But, in truth, you can’t blame French pessimism entirely on the French. After all, the United States has just gone through a fit of its own on the subject. The fit had, in my view, four proximate causes. First, of course, the insurgency in Iraq continues. Let us not leave out the objective correlative for the gloom: The determination in some quarters to resist the establishment of a new government is fierce. Indications are that the resistance is broader among Sunnis than the previously identified “former regime elements.” Is the insurgency worsening? Opinions vary. Is it spinning out of control? Hardly. Is it bad? Yes.
Second came the fall 2005 decline in President Bush’s approval ratings, coupled with growing sentiment in public opinion that the war was not worthwhile and that the administration misled the country into it. Mr. Bush’s harshest political opponents long ago decided to blame him and his senior officials personally not for having been wrong about weapons of mass destruction, but supposedly for having been knowingly wrong. The administration, meanwhile, knowing the charges were bunk, put its trust in various commissions and congressional committees to reach that conclusion, which they did, but thereby missed the political fight.
The point is that by fall this year, Mr. Bush was weaker than he understood. And this in turn meant that he was short of defenders. Indications mounted that some from his own party were looking for distance from the administration on the war. And in such an environment, Democrats who might otherwise be inclined at least for prudential political reasons to measured judgment were more or less free to cease cutting Mr. Bush any slack whatsoever.
Which takes us to, third, the Democratic Party is now being driven by the ideological ferocity of its antiwar left wing. Some Democrats who supported the war are backpedaling ferociously and seeking exculpation within the party on grounds of the administration’s prewar duplicity. In any case, the combination of Mr. Bush’s weakness and the intraparty pressure led to an indiscriminate opposition culminating in calls for immediate U.S. withdrawal — before the beginnings of a backlash set in. Thanks to a raw partisan move bringing the question of immediate withdrawal to the floor of the House, where it attracted no support, House minority leader Nancy Pelosi is now in the position of having voted against immediate withdrawal before she came out in favor of it.
Fourth, the administration itself would obviously like to begin reducing troop levels and has recently said so. This opens up the rhetorical front between “strategic redeployment,” “declare victory and leave,” and “cut and run.” Well, I had a very short answer for Paris on the question of when the United States should leave Iraq: When the Iraqi government is strong enough to stand on its own. Whether critics have really internalized the fact or not, Mr. Bush is going to be in office for three more years. He knows perfectly well that his tenure will be judged largely on the outcome in Iraq. And he also seems to know that while he is down, he is not out: His position is not beyond recovery of some support.
Moreover, Mr. Bush already has to his credit the singular achievement of proving that people in Iraq overwhelmingly want democracy and are willing to take risks for it. The political process there, which is incomplete but proceeding, is the elephant in the room that critics choose to ignore. That’s because it just doesn’t fit the narrative of failure.

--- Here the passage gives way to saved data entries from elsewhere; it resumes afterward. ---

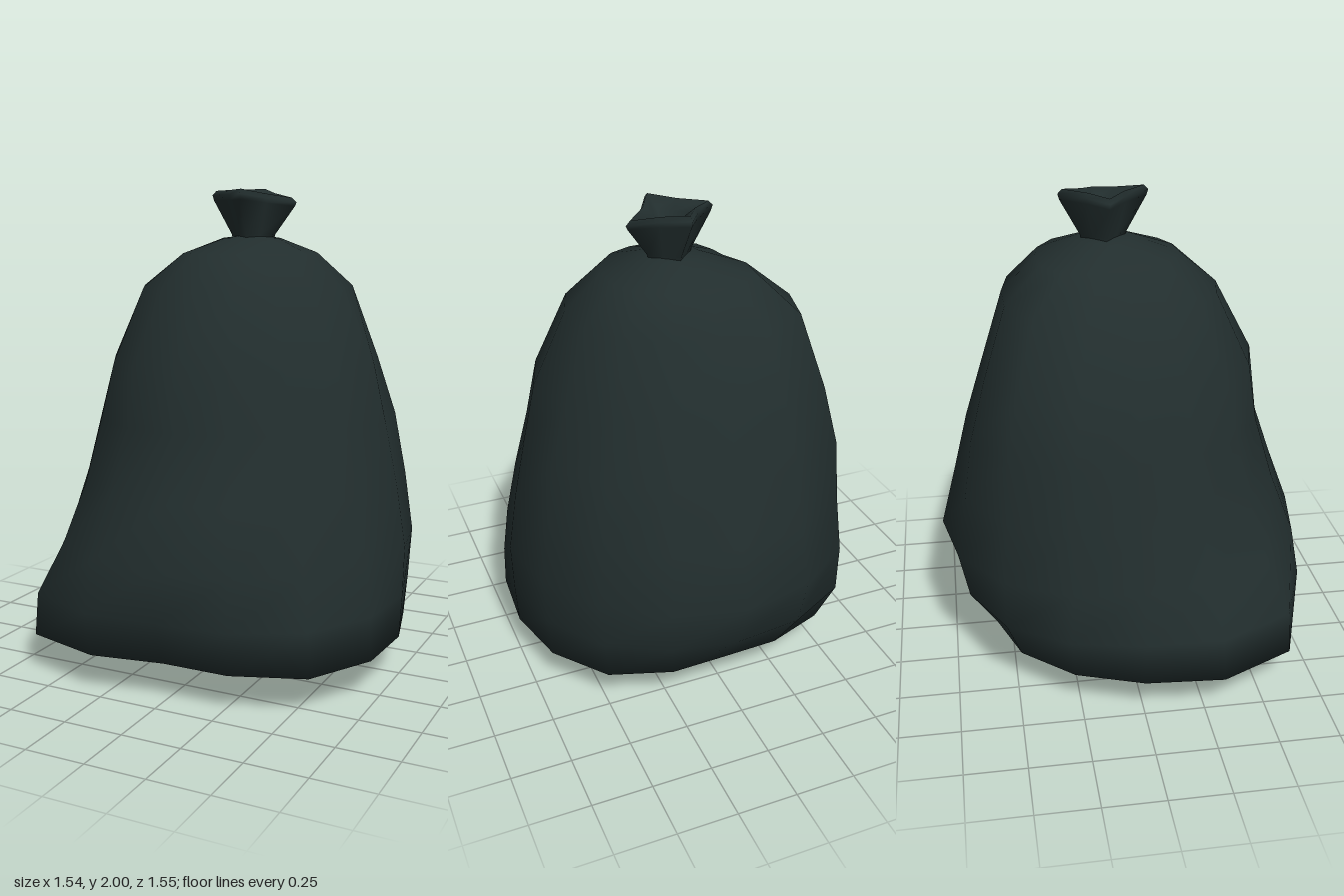
import * as THREE from 'three';
import { mergeVertices } from 'three/addons/utils/BufferGeometryUtils.js';

// Skin a stack of equal-length closed rings (each a list of Vector3)
function loft(rings) {
  const n = rings[0].length, pos = [], idx = [];
  rings.forEach(r => r.forEach(p => pos.push(p.x, p.y, p.z)));
  for (let i = 0; i < rings.length - 1; i++) {
    for (let j = 0; j < n; j++) {
      const a = i * n + j, b = i * n + (j + 1) % n;
      idx.push(a, a + n, b, b, a + n, b + n);
    }
  }
  let g = new THREE.BufferGeometry();
  g.setAttribute('position', new THREE.Float32BufferAttribute(pos, 3));
  g.setIndex(idx);
  g = mergeVertices(g, 1e-4);
  g.computeVertexNormals();
  return g;
}

// Ring of 16 points from 8 radii, going from +x towards +z
function sackRing(y, radii, cx = 0, cz = 0) {
  const at = k => radii[(k + 8) % 8];
  return Array.from({ length: 16 }, (_, i) => {
    const k = i >> 1;
    const r = i % 2 ? (9 * (at(k) + at(k + 1)) - at(k - 1) - at(k + 2)) / 16 : at(k);
    const a = i * Math.PI / 8;
    return new THREE.Vector3(cx + r * Math.cos(a), y, cz + r * Math.sin(a));
  });
}

export function createModel() {
  const group = new THREE.Group();
  const plastic = new THREE.MeshStandardMaterial({ color: 0x222e2e });
  plastic.name = 'dark plastic';
  const add = (name, geometry) => {
    const mesh = new THREE.Mesh(geometry, plastic);
    mesh.name = name;
    group.add(mesh);
  };

  // Slumped sack: radii towards +x, +x+z, +z, -x+z, -x, -x-z, -z, +x-z
  const levels = [
    [0.05, [.42, .40, .37, .52, .48, .42, .35, .40]],
    [0.16, [.745, .81, .68, .90, .76, .68, .58, .71]],
    [0.34, [.755, .80, .74, .885, .76, .765, .71, .74]],
    [0.55, [.76, .75, .775, .77, .71, .77, .78, .76]],
    [0.80, [.72, .68, .68, .67, .65, .74, .715, .72]],
    [1.06, [.665, .60, .59, .60, .59, .72, .65, .67]],
    [1.30, [.61, .55, .57, .54, .53, .655, .575, .57]],
    [1.60, [.465, .42, .41, .41, .395, .54, .48, .49]],
    [1.735, [.31, .28, .25, .24, .22, .36, .34, .35]],
  ];
  const zero = Array(8).fill(0);
  add('sack', loft([
    sackRing(0, zero, -0.06, 0),
    ...levels.map(([y, r]) => sackRing(y, r)),
    sackRing(1.795, Array(8).fill(.12), .04, -.05),
    sackRing(1.81, zero, .04, -.05),
  ]));

  // Gathered neck: four-pointed flared tuft with a hollow middle
  const tips = [[.23, 1.94, -.08], [.07, 1.975, .135], [-.145, 1.97, -.05], [.02, 1.98, -.24]];
  const tuftRing = (scale, y, follow, pinch) => {
    const ring = [];
    tips.forEach((t, i) => {
      const u = tips[(i + 1) % 4];
      const point = (x, ty, z, s) => ring.push(new THREE.Vector3(
        .042 + (x - .042) * s, y + (ty - 1.965) * follow, -.055 + (z + .055) * s));
      point(...t, scale);
      point((t[0] + u[0]) / 2, (t[1] + u[1]) / 2, (t[2] + u[2]) / 2, scale * pinch);
    });
    return ring;
  };
  add('tiedNeck', loft([
    tuftRing(.46, 1.77, 0, 1.1),
    tuftRing(.52, 1.81, 0, 1),
    tuftRing(.96, 1.945, .8, .88),
    tuftRing(1, 1.966, 1, .86),
    tuftRing(.9, 1.985, 1, .86),
    tuftRing(.5, 1.95, .6, .9),
    tuftRing(.22, 1.85, 0, 1),
    tuftRing(0, 1.85, 0, 1),
  ]));
  return group;
}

In my view, which is a distinctly lonely sentiment in Paris, there is ample reason to continue to support the political process in Iraq. More to the point, that seems to be Mr. Bush’s view.
What the withdraw-now crowd really wants is for Mr. Bush to deliver to them the vindication they seek for the proposition that the Iraq war was a total failure. To that end, they’re willing to wish away the Iraqi democrats, which in practical terms means throwing them to the wolves. Mr. Bush isn’t, so I’ll stick with him.